Run by mother and daughter team, Di Chesterman and Beth Revell, No Two Things began as a means of giving unique gifts at Christmas.
“A long time ago my whole family decided that we weren’t going to spend any money on Christmas; we were just going to make things and find things and [give] that as a present”, says Beth.
“From that, me and my mum made a little business called Trash to Treasure, where we’d recycle things and sell [them] at craft fairs.”
Di [left] and Beth [right] are equal directors for No Two Things
Beth and Di dreamed of having a permanent space to sell their handmade goods, and in October 2011 they opened the doors to No Two Things; a ground-floor shop offering unique artisan goods.
But this small, family run business isn’t just a crafty gift shop.
Since moving into a two-storey building last September, No Two Things has blossomed into Didcot’s very own craft hub, providing arts and crafts workshops for people of all shapes and sizes.
“We’ve got [a] dedicated sewing room where we do all the sewing workshops, a mini art studio and a messy craft room. We used to have to hire outside venues to fit everyone in sometimes, but now we can do it all in-house which is nice.”
(You can watch more on their big move in the video below)
Youngsters can enjoy pottery painting and deco-patching in their school holiday workshops, while older children can try their hand at sewing the likes of bags, broaches or even pin cushions.
“We try and keep all our workshops as affordable as possible and we run about two different workshops everyday in the holidays”, says Beth.
No Two Things also runs workshops for adults with learning disabilities and mental health conditions.
“[These sessions] tend to be slightly different because they come as part of a group”, says Beth, “….it’s less about the craft and more about distraction”.
“The charity, Mind, brings adults with mental health conditions and their sessions last for about two hours, so we tend to do something that can be finished within the two hour sessions that caters to both men and women and [different] abilities as well”, she continues.
Beth and Di are very environmentally oriented and try to follow that through in their business practice.
“Mainly we order [Carrier Bag Shop‘s] recycled paper carrier bags because the whole reason the business started was from an ethical ‘green’ stance with the recycling”, says Beth.
No Two Things have solely used Carrier Bag Shop for their bags and tissue paper since they first opened shop, after a recommendation from a friend.
“You deliver really quickly and usually everything that we want [is in] stock, so there’s no reason to go anywhere else”, says Beth.

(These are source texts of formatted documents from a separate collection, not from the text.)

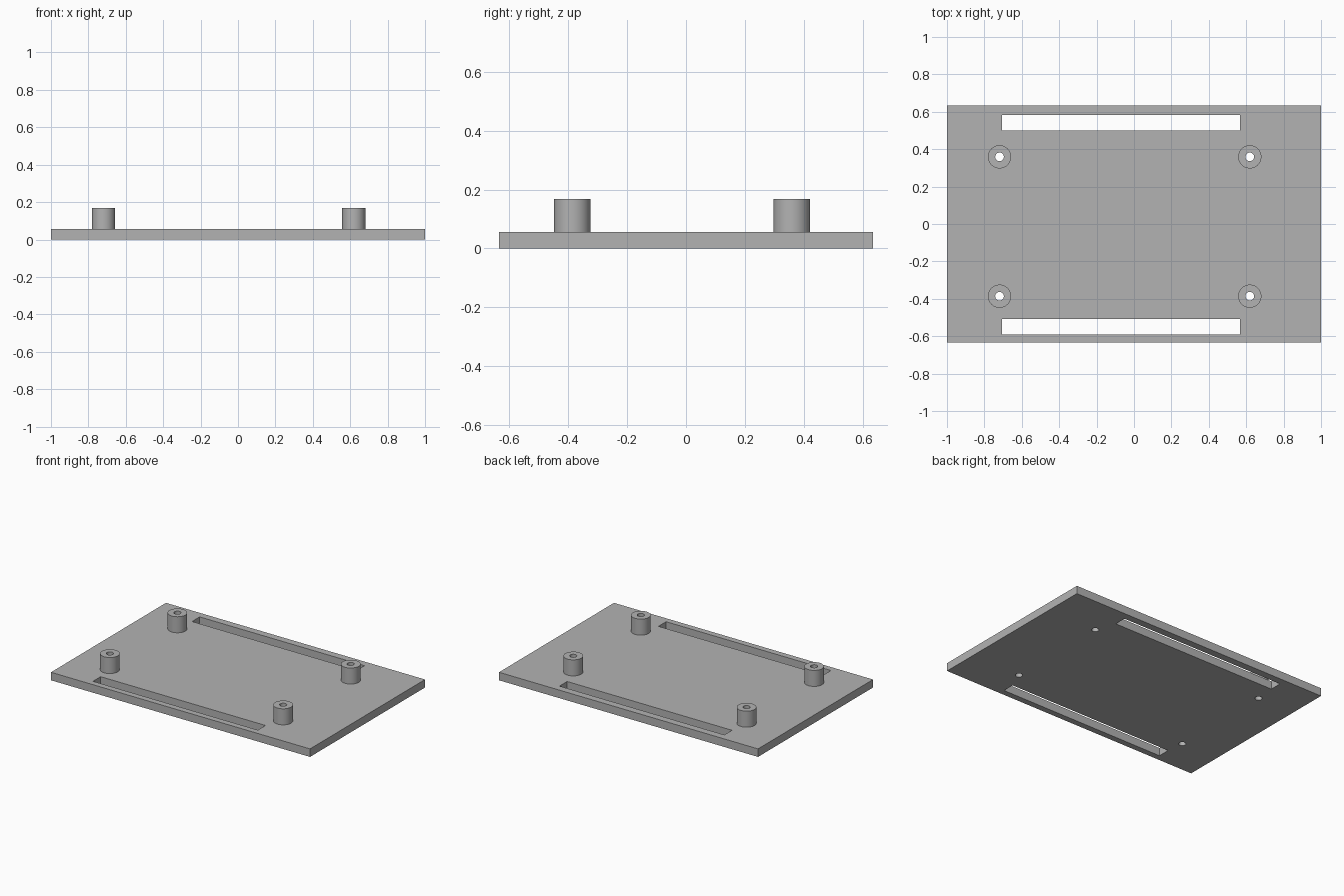
import bpy
import math

if "Cube" in bpy.data.objects:
    bpy.data.objects.remove(bpy.data.objects["Cube"], do_unlink=True)

PLATE_H, POST_H = 0.056, 0.168
POST_R, HOLE_R = 0.062, 0.023
SEGMENTS = 48

grey = bpy.data.materials.new("plain grey")
grey.use_nodes = True
colour = (0.45, 0.45, 0.45, 1)
grey.diffuse_color = colour
grey.node_tree.nodes["Principled BSDF"].inputs["Base Color"].default_value = colour


def box(name, x0, x1, y0, y1, z0, z1):
    bpy.ops.mesh.primitive_cube_add(
        size=1, location=((x0 + x1) / 2, (y0 + y1) / 2, (z0 + z1) / 2))
    ob = bpy.context.object
    ob.name = name
    ob.scale = (x1 - x0, y1 - y0, z1 - z0)
    bpy.ops.object.transform_apply(location=False, rotation=False, scale=True)
    ob.data.materials.append(grey)
    return ob


def cylinder(name, x, y, radius, z0, z1):
    bpy.ops.mesh.primitive_cylinder_add(
        vertices=SEGMENTS, radius=radius, depth=z1 - z0, location=(x, y, (z0 + z1) / 2))
    ob = bpy.context.object
    ob.name = name
    ob.data.materials.append(grey)
    return ob


def cut(target, cutter):
    mod = target.modifiers.new("cut", "BOOLEAN")
    mod.operation = "DIFFERENCE"
    mod.solver = "EXACT"
    mod.object = cutter
    bpy.context.view_layer.objects.active = target
    bpy.ops.object.modifier_apply(modifier=mod.name)


# Base plate with two long strap slots
plate = box("base_plate", -1, 1, -0.634, 0.634, 0, PLATE_H)
for y0, y1 in ((-0.592, -0.508), (0.5, 0.584)):
    slot = box("slot_cutter", -0.705, 0.568, y0, y1, -0.1, 0.2)
    cut(plate, slot)
    bpy.data.objects.remove(slot, do_unlink=True)

# Four hollow standoffs, drilled right through the plate
for side, x in (("right", -0.719), ("left", 0.619)):
    for end, y in (("front", -0.386), ("back", 0.359)):
        post = cylinder(f"standoff_{end}_{side}", x, y, POST_R, PLATE_H, POST_H)
        drill = cylinder("drill_cutter", x, y, HOLE_R, -0.1, 0.3)
        cut(post, drill)
        cut(plate, drill)
        bpy.data.objects.remove(drill, do_unlink=True)
        bpy.ops.object.select_all(action="DESELECT")
        post.select_set(True)
        bpy.context.view_layer.objects.active = post
        bpy.ops.object.shade_smooth_by_angle(angle=math.radians(30))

They have even stayed ‘green’ while accommodating typical British weather, by using our biodegradable plastic carrier bags; “because sometimes it does rain”, Beth laughs.

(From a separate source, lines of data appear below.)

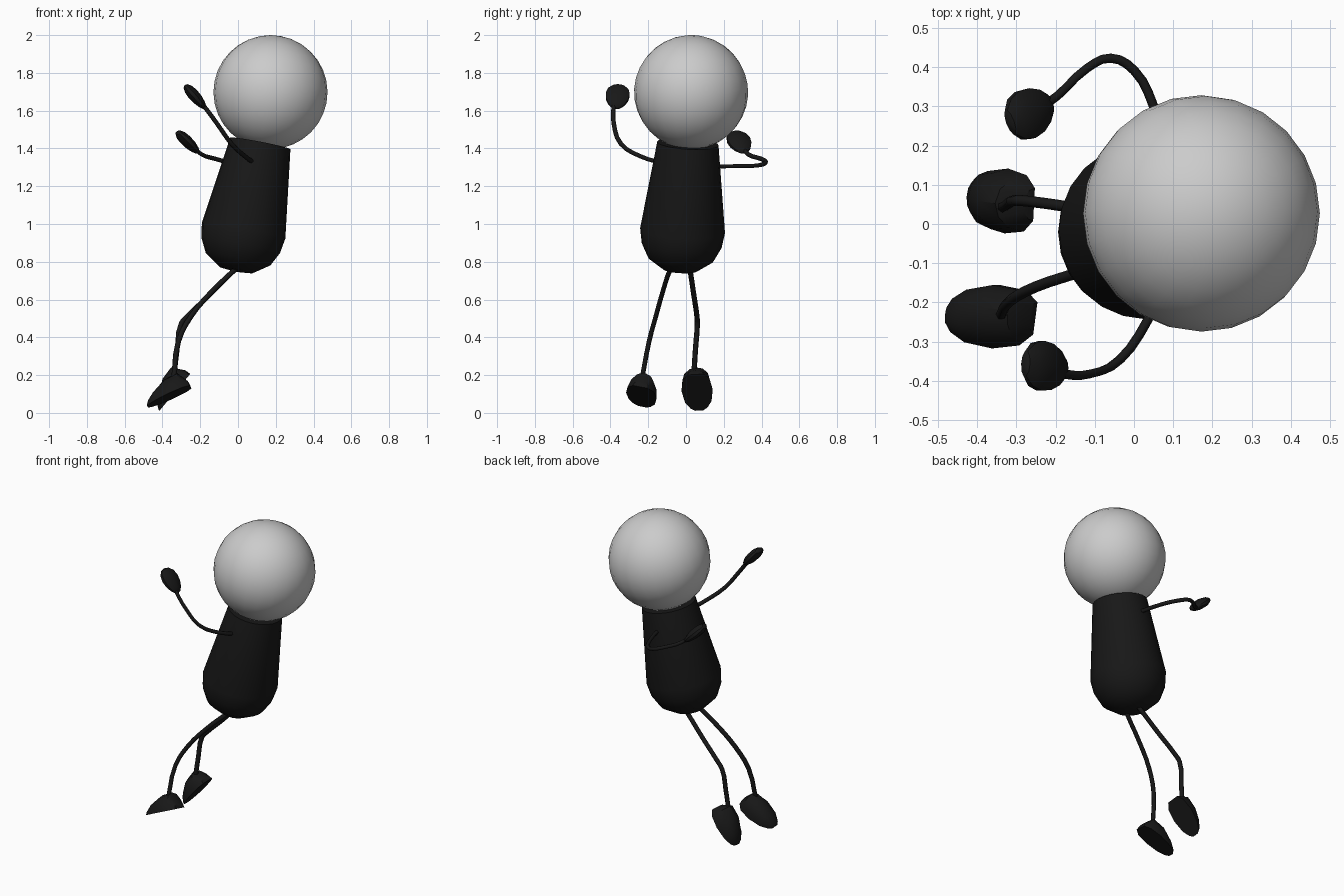
import bpy, bmesh, math
from mathutils import Vector, Matrix

if "Cube" in bpy.data.objects:
    bpy.data.objects.remove(bpy.data.objects["Cube"])

black = bpy.data.materials.new("black")
black.diffuse_color = (0.009, 0.009, 0.009, 1)
black.use_nodes = True
black.node_tree.nodes["Principled BSDF"].inputs["Base Color"].default_value = black.diffuse_color


def frame(origin, forward, side):
    """Matrix with local z along forward and local x as near to side as possible."""
    z = Vector(forward).normalized()
    x = Vector(side)
    x = (x - z * x.dot(z)).normalized()
    m = Matrix((x, z.cross(x), z)).transposed().to_4x4()
    return Matrix.Translation(origin) @ m


def finish(name, bm, matrix, mat=None, angle=35):
    bmesh.ops.recalc_face_normals(bm, faces=bm.faces)
    mesh = bpy.data.meshes.new(name)
    bm.to_mesh(mesh)
    bm.free()
    mesh.transform(matrix)
    ob = bpy.data.objects.new(name, mesh)
    bpy.context.collection.objects.link(ob)
    if mat:
        mesh.materials.append(mat)
    bpy.ops.object.select_all(action='DESELECT')
    ob.select_set(True)
    bpy.context.view_layer.objects.active = ob
    bpy.ops.object.shade_smooth_by_angle(angle=math.radians(angle))
    return ob


def loft(rings):
    """Skin closed rings of points and cap both ends."""
    bm = bmesh.new()
    loops = [[bm.verts.new(p) for p in ring] for ring in rings]
    n = len(loops[0])
    for a, b in zip(loops, loops[1:]):
        for i in range(n):
            j = (i + 1) % n
            bm.faces.new((a[i], a[j], b[j], b[i]))
    bm.faces.new(loops[0])
    bm.faces.new(loops[-1])
    return bm


def circle(r, z, n=24):
    return [(r * math.cos(2 * math.pi * i / n), r * math.sin(2 * math.pi * i / n), z)
            for i in range(n)]


def limb(name, points, radius):
    cu = bpy.data.curves.new(name, 'CURVE')
    cu.dimensions = '3D'
    cu.bevel_depth = radius
    cu.bevel_resolution = 1
    cu.resolution_u = 3
    cu.use_fill_caps = True
    sp = cu.splines.new('BEZIER')
    sp.bezier_points.add(len(points) - 1)
    for bp, p in zip(sp.bezier_points, points):
        bp.co = p
        bp.handle_left_type = bp.handle_right_type = 'AUTO'
    cu.materials.append(black)
    ob = bpy.data.objects.new(name, cu)
    bpy.context.collection.objects.link(ob)
    bpy.ops.object.select_all(action='DESELECT')
    ob.select_set(True)
    bpy.context.view_layer.objects.active = ob
    bpy.ops.object.convert(target='MESH')


def hand(name, centre, forward, side):
    bm = bmesh.new()
    bmesh.ops.create_uvsphere(bm, u_segments=10, v_segments=7, radius=1)
    for v in bm.verts:
        taper = 1 + 0.18 * v.co.z  # narrower at the wrist
        v.co = (v.co.x * 0.066 * taper, v.co.y * 0.03 * taper, v.co.z * 0.085)
    finish(name, bm, frame(centre, forward, side), black)


def foot(name, centre, toe, side):
    # half-oval sections from heel to toe: position, half width, height
    sections = [(-0.125, 0.042, 0.035), (-0.09, 0.072, 0.1), (-0.015, 0.083, 0.096),
                (0.065, 0.07, 0.06), (0.108, 0.045, 0.03), (0.125, 0.022, 0.008)]
    rings = [[(w * math.cos(math.pi * i / 6), h * math.sin(math.pi * i / 6), t)
              for i in range(7)] for t, w, h in sections]
    finish(name, loft(rings), frame(centre, toe, side), black)


# body: leaning tapered barrel with rounded bottom
axis = Vector((0.188, 0.06, 0.98))
profile = [(0.1625, 0), (0.225, -0.47), (0.212, -0.55), (0.174, -0.625), (0.09, -0.683), (0.03, -0.69)]
finish("body", loft([circle(r, z) for r, z in profile]),
       frame((0.118, 0.01, 1.426), axis, (1, 0, 0)), black, 50)

# head
bm = bmesh.new()
bmesh.ops.create_uvsphere(bm, u_segments=24, v_segments=16, radius=0.302)
finish("head", bm, frame((0.172, 0.027, 1.698), axis, (1, 0, 0)))

# arms and hands
limb("front_arm", [(0.09, -0.12, 1.32), (0.035, -0.245, 1.36), (-0.035, -0.345, 1.425),
                   (-0.11, -0.382, 1.53), (-0.177, -0.383, 1.62), (-0.22, -0.37, 1.67)], 0.012)
limb("back_arm", [(0.1, 0.12, 1.305), (0.05, 0.3, 1.307), (0, 0.392, 1.312), (-0.06, 0.423, 1.328),
                  (-0.12, 0.397, 1.345), (-0.195, 0.327, 1.37), (-0.25, 0.29, 1.42)], 0.012)
hand("front_hand", (-0.226, -0.363, 1.673), (-0.06, 0.008, 0.068), (0, 1, 0))
hand("back_hand", (-0.265, 0.284, 1.432), (-0.063, -0.03, 0.064), (0, 1, -0.2))

# legs and feet
limb("front_leg", [(0.03, -0.06, 0.8), (-0.02, -0.085, 0.755), (-0.145, -0.125, 0.635),
                   (-0.25, -0.16, 0.51), (-0.315, -0.195, 0.38), (-0.34, -0.235, 0.17)], 0.014)
limb("back_leg", [(0.03, 0.015, 0.8), (-0.02, 0.022, 0.755), (-0.155, 0.042, 0.62),
                  (-0.27, 0.058, 0.51), (-0.3, 0.06, 0.475), (-0.322, 0.05, 0.335), (-0.34, 0.04, 0.18)], 0.014)
foot("front_foot", (-0.365, -0.236, 0.085), (-0.227, 0.01, -0.105), (0, -1, 0.25))
foot("back_foot", (-0.335, 0.06, 0.108), (-0.155, 0.02, -0.185), (0, -1, 0))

Where would we be without Facebook?
No Two Things uses Facebook to promote a lot of their business, and believes that it’s very important to be active on social media.
Being a customer-facing business without a web-shop, it allows customers to view their stock and keep up with upcoming events.

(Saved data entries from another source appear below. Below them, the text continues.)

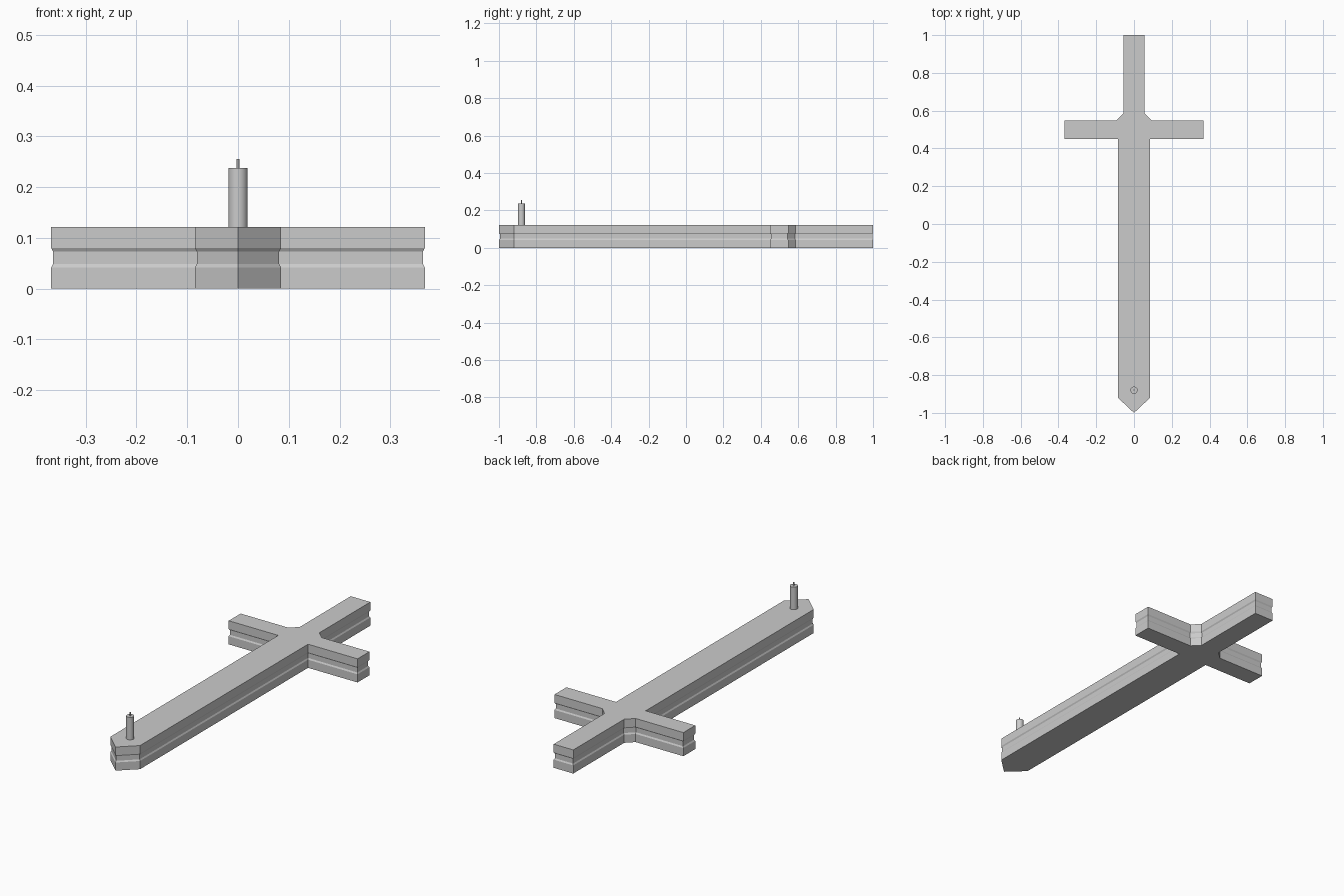
import bpy, bmesh
from mathutils import Vector

if "Cube" in bpy.data.objects:
    bpy.data.objects.remove(bpy.data.objects["Cube"])

# Right half of the plan outline, from front tip to rear end
HALF = [(0.085, -0.92), (0.085, 0.45), (0.368, 0.45), (0.368, 0.547),
        (0.095, 0.547), (0.056, 0.585), (0.056, 1.0)]
OUTLINE = [(0, -1.0)] + HALF + [(-x, y) for x, y in reversed(HALF)]


def inset(points, d):
    """Offset a counter-clockwise outline inward by d with mitred corners."""
    result = []
    for i, p in enumerate(points):
        p = Vector(p)
        a = (p - Vector(points[i - 1])).normalized()
        b = (Vector(points[(i + 1) % len(points)]) - p).normalized()
        na, nb = Vector((-a.y, a.x)), Vector((-b.y, b.x))
        result.append(p + (na + nb) * d / (1 + na.dot(nb)))
    return result


def finish(bm, name):
    bmesh.ops.recalc_face_normals(bm, faces=bm.faces)
    mesh = bpy.data.meshes.new(name)
    bm.to_mesh(mesh)
    bm.free()
    obj = bpy.data.objects.new(name, mesh)
    bpy.context.collection.objects.link(obj)
    return obj


def stack(name, levels):
    """Skin a list of (outline, z) sections and cap both ends."""
    bm = bmesh.new()
    rings = [[bm.verts.new((p[0], p[1], z)) for p in pts] for pts, z in levels]
    n = len(rings[0])
    for lo, hi in zip(rings, rings[1:]):
        for i in range(n):
            j = (i + 1) % n
            bm.faces.new((lo[i], lo[j], hi[j], hi[i]))
    bm.faces.new(rings[0][::-1])
    bm.faces.new(rings[-1])
    return finish(bm, name)


def cylinder(name, radius, y, z0, z1, sides):
    bm = bmesh.new()
    bmesh.ops.create_cone(bm, cap_ends=True, segments=sides,
                          radius1=radius, radius2=radius, depth=z1 - z0)
    bmesh.ops.translate(bm, verts=bm.verts, vec=(0, y, (z0 + z1) / 2))
    obj = finish(bm, name)
    bpy.ops.object.select_all(action='DESELECT')
    obj.select_set(True)
    bpy.context.view_layer.objects.active = obj
    bpy.ops.object.shade_smooth_by_angle()
    return obj


# Cross-shaped body with a shallow groove around its sides
PROFILE = [(0, 0), (0, 0.042), (0.004, 0.049), (0.004, 0.073), (0, 0.08), (0, 0.122)]
stack("cross_body", [(inset(OUTLINE, d), z) for d, z in PROFILE])

# Upright post near the front tip, with a thin pin on top
cylinder("post", 0.019, -0.88, 0.118, 0.238, 32)
cylinder("pin", 0.003, -0.88, 0.234, 0.256, 12)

“We can take pictures of a new display we’ve done and people will look at that picture on Facebook and message [us] saying ‘Ooh I love that tea-light holder, can you save me one? I’ll be in this afternoon'”, says Beth.
“We [also] put pictures up of workshops that we’ve done, so people get featured on our Facebook page and they can be proud of that.”
“When Facebook dies out I don’t know what’s going to happen”, she laughs.
When it comes to community, No Two Things goes the extra mile by donating bags to a local group which holds sales for baby items.
“We get the small recycled carrier bags and staple something on [them] with an offer to encourage people that get the goodie bags to come into the shop”, says Beth.
So they’re environmentally-friendly, they run craft workshops for their local community and they donate locally.
Like we said, at No Two Things, there’s more than meets the eye.
We’re so pleased that No Two Things have chosen Carrier Bag Shop for their packaging, and we love that we are able to do our part for a business that does so much for others.